Happy New Year and welcome back to GNI. The team and I were able to live our values and take a bit of a break from the newsletter this winter and it was so nice. There’s something so wonderful about a break that spans 2+ consecutive weeks. Rather than the usual stop-and-go mental whiplash of going from relaxed to anxious energy that the usual work-week-to-weekend-and-back-again cycle brings, I was able to take a long, deep breath…physically and mentally. I got great sleep. I watched a ton of Netflix. I wore the same sweatpants most days. Generally, I did a whole lot of nothing and it was awesome.
What’s more, the usual tension that holds everything together into a tall, rigid tower of “to-do’s” and worries in my brain eased until everything loosened, swirled, and collapsed delicately. This gave my mind the sudden free range to think about things other than work. I even embroidered a little. (That is, until my dog literally ate my embroidery. Lucky for him, he’s impossibly cute.)
This all made me wonder — why can’t I be this relaxed all year?! How can I reclaim my brain space in 2020? I’m still working through this list, but here are some simple practices I’ll try out this year to free up my noggin from worries and stress. (Note: I got this idea of a “less” and “more” framework from Stella Bugbee.)
LESS: Brain space and/or actions dedicated to work outside of work.
MORE: Doing nothing. Actions and tasks are one thing (like Slack and emails), but brain space is a whole other thing. I think about work a lot (because I love it and I get excited), but a 24/7 obsession with work is not good for anyone, especially friends and family around you who want to connect with you.
LESS: Screen time.
MORE: Analog time. I’m trying to find a screen-free post-work activity each day and do that thing for at least 30 minutes. I mentioned embroidery, but other activities: reading a book, doing a puzzle, going to the gym or a class, cooking something from the NYT Cooking app (which I’m fully obsessed with).

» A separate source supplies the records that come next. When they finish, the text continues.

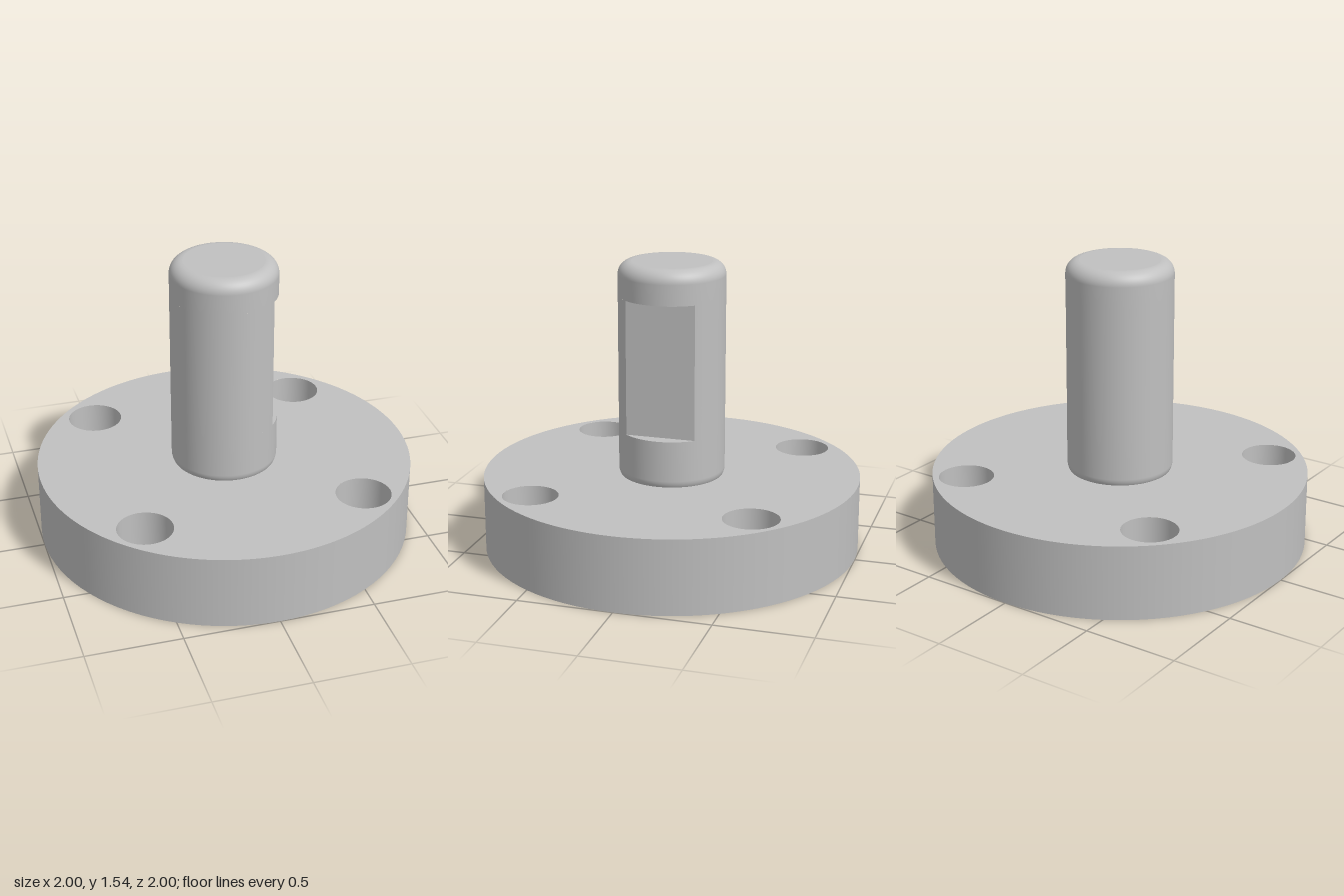
import * as THREE from 'three';

const FLANGE_R = 1, FLANGE_H = 0.396;
const HOLE_R = 0.145, HOLE_POS = 0.582;
const RECESS_R = 0.35, RECESS_D = 0.1;
const SHAFT_R = 0.281, SHAFT_TOP = 1.539, SHAFT_BASE = 0.36, FILLET = 0.07;
const FLAT_X = 0.212, FLAT_LOW = 0.645, FLAT_HIGH = 1.36;

export function createModel() {
  const group = new THREE.Group();
  const steel = new THREE.MeshStandardMaterial({ color: 0xc0c0c0 });

  const add = (name, geometry, x = 0, y = 0, z = 0) => {
    const mesh = new THREE.Mesh(geometry, steel);
    mesh.name = name;
    mesh.position.set(x, y, z);
    group.add(mesh);
  };
  // Rising profiles face outward, falling profiles face inward
  const turn = (points, start = 0, sweep = Math.PI * 2) =>
    new THREE.LatheGeometry(points.map(([r, y]) => new THREE.Vector2(r, y)), 96, start, sweep);
  const flatFace = (shape, up) =>
    new THREE.ShapeGeometry(shape, 96).rotateX(up ? -Math.PI / 2 : Math.PI / 2);
  const circle = (Type, x, y, r) => new Type().absarc(x, y, r, 0, Math.PI * 2, false);

  // Flange faces, with four bolt holes and a recess underneath
  const corners = [[1, 1], [1, -1], [-1, 1], [-1, -1]].map(c => c.map(v => v * HOLE_POS));
  const flangeFace = (extraHoles) => {
    const shape = circle(THREE.Shape, 0, 0, FLANGE_R);
    shape.holes = corners.map(([x, z]) => circle(THREE.Path, x, z, HOLE_R)).concat(extraHoles);
    return shape;
  };
  add('flangeTop', flatFace(flangeFace([]), true), 0, FLANGE_H);
  add('flangeBottom', flatFace(flangeFace([circle(THREE.Path, 0, 0, RECESS_R)]), false));
  add('flangeRim', turn([[FLANGE_R, 0], [FLANGE_R, FLANGE_H]]));
  for (const [x, z] of corners) {
    add('boltHole', turn([[HOLE_R, FLANGE_H], [HOLE_R, 0]]), x, 0, z);
  }
  add('recessWall', turn([[RECESS_R, RECESS_D], [RECESS_R, 0]]));
  add('recessFloor', flatFace(circle(THREE.Shape, 0, 0, RECESS_R), false), 0, RECESS_D);

  // Shaft ends, with rounded edges
  const fillet = (y, from, to) => Array.from({ length: 11 }, (_, i) => {
    const a = from + (to - from) * i / 10;
    return [SHAFT_R - FILLET + FILLET * Math.cos(a), y + FILLET * Math.sin(a)];
  });
  add('shaftFoot', turn([...fillet(SHAFT_BASE + FILLET, -Math.PI / 2, 0), [SHAFT_R, FLAT_LOW]]));
  add('shaftHead', turn([[SHAFT_R, FLAT_HIGH], ...fillet(SHAFT_TOP - FILLET, 0, Math.PI / 2)]));
  add('shaftEnd', flatFace(circle(THREE.Shape, 0, 0, SHAFT_R - FILLET), true), 0, SHAFT_TOP);

  // Middle of the shaft, cut by a flat on the +x side
  const half = Math.acos(FLAT_X / SHAFT_R);
  add('shaftMiddle', turn([[SHAFT_R, FLAT_LOW], [SHAFT_R, FLAT_HIGH]],
    Math.PI / 2 + half, Math.PI * 2 - 2 * half));
  add('shaftFlat',
    new THREE.PlaneGeometry(2 * SHAFT_R * Math.sin(half), FLAT_HIGH - FLAT_LOW).rotateY(Math.PI / 2),
    FLAT_X, (FLAT_LOW + FLAT_HIGH) / 2);
  const ledge = new THREE.Shape().absarc(0, 0, SHAFT_R, -half, half, false);
  add('lowerLedge', flatFace(ledge, true), 0, FLAT_LOW);
  add('upperLedge', flatFace(ledge, false), 0, FLAT_HIGH);

  return group;
}
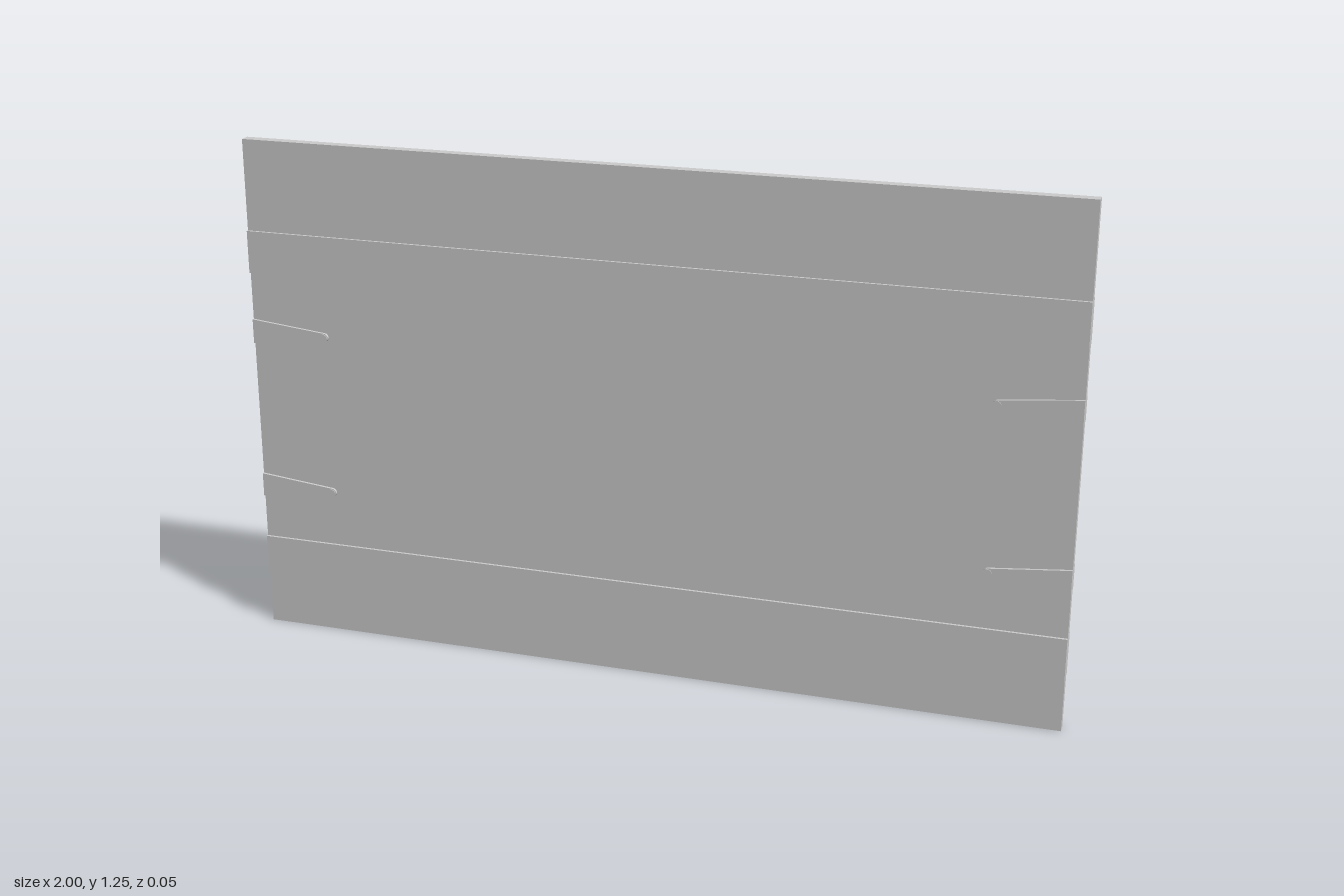
import * as THREE from 'three';

const HEIGHT = 1.247;
const FRONT = 0.015, BACK = -0.0115; // pane faces
const PROUD = 0.0215;                // outer face of rails and brackets

export function createModel() {
  const group = new THREE.Group();
  const material = new THREE.MeshStandardMaterial({ color: 0xcccccc, flatShading: true });
  const smooth = new THREE.MeshStandardMaterial({ color: 0xcccccc });

  const add = (name, geometry, x, y, z, mat = material) => {
    const mesh = new THREE.Mesh(geometry, mat);
    mesh.name = name;
    mesh.position.set(x, y, z);
    group.add(mesh);
    return mesh;
  };

  // Thin upright pane
  add('pane', new THREE.BoxGeometry(2, HEIGHT, FRONT - BACK), 0, HEIGHT / 2, (FRONT + BACK) / 2);

  // Full-width rails on both faces
  const layers = [
    { side: 'front', z0: FRONT, z1: PROUD },
    { side: 'back', z0: -PROUD, z1: BACK },
  ];
  for (const { side, z0, z1 } of layers) {
    for (const [level, y] of [['lower', 0.182], ['upper', 0.973]]) {
      add(`${level}${side}Rail`, new THREE.BoxGeometry(2, 0.104, z1 - z0), 0, y, (z0 + z1) / 2);
    }
  }

  // Tapered clamp outline: wide at the pane edge, rounded around the pin
  const clampShape = (s) => {
    const shape = new THREE.Shape();
    shape.moveTo(s, -0.03);
    shape.lineTo(s, 0.03);
    shape.lineTo(s * 0.812, 0.011);
    for (let i = 1; i <= 8; i++) {
      const a = Math.PI / 2 + (i / 8) * Math.PI;
      shape.lineTo(s * (0.812 + 0.011 * Math.cos(a)), 0.011 * Math.sin(a));
    }
    shape.closePath();
    return shape;
  };

  // Four clamps, each with plates on both faces and a pin through the pane
  for (const s of [-1, 1]) {
    const hand = s > 0 ? 'left' : 'right';
    for (const [level, y] of [['Lower', 0.373], ['Upper', 0.774]]) {
      for (const { side, z0, z1 } of layers) {
        const plate = new THREE.ExtrudeGeometry(clampShape(s), { depth: z1 - z0, bevelEnabled: false });
        add(`${hand}${level}${side}Clamp`, plate, 0, y, z0);
      }
      const pin = new THREE.CylinderGeometry(0.009, 0.009, 0.047, 20);
      pin.rotateX(Math.PI / 2);
      add(`${hand}${level}Pin`, pin, s * 0.812, y, 0, smooth);
    }
  }

  return group;
}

LESS: Worrying about something and thinking about it obsessively.
MORE: Asking for help. Again, the key is to free up your brain space. You don’t have to face it alone! Ask for help and let it go.
I’m curious if any of you have found practical ways to free up your brain space after work? Hit reply and share with us. I’m logging off to go read more of Little Women now. 👋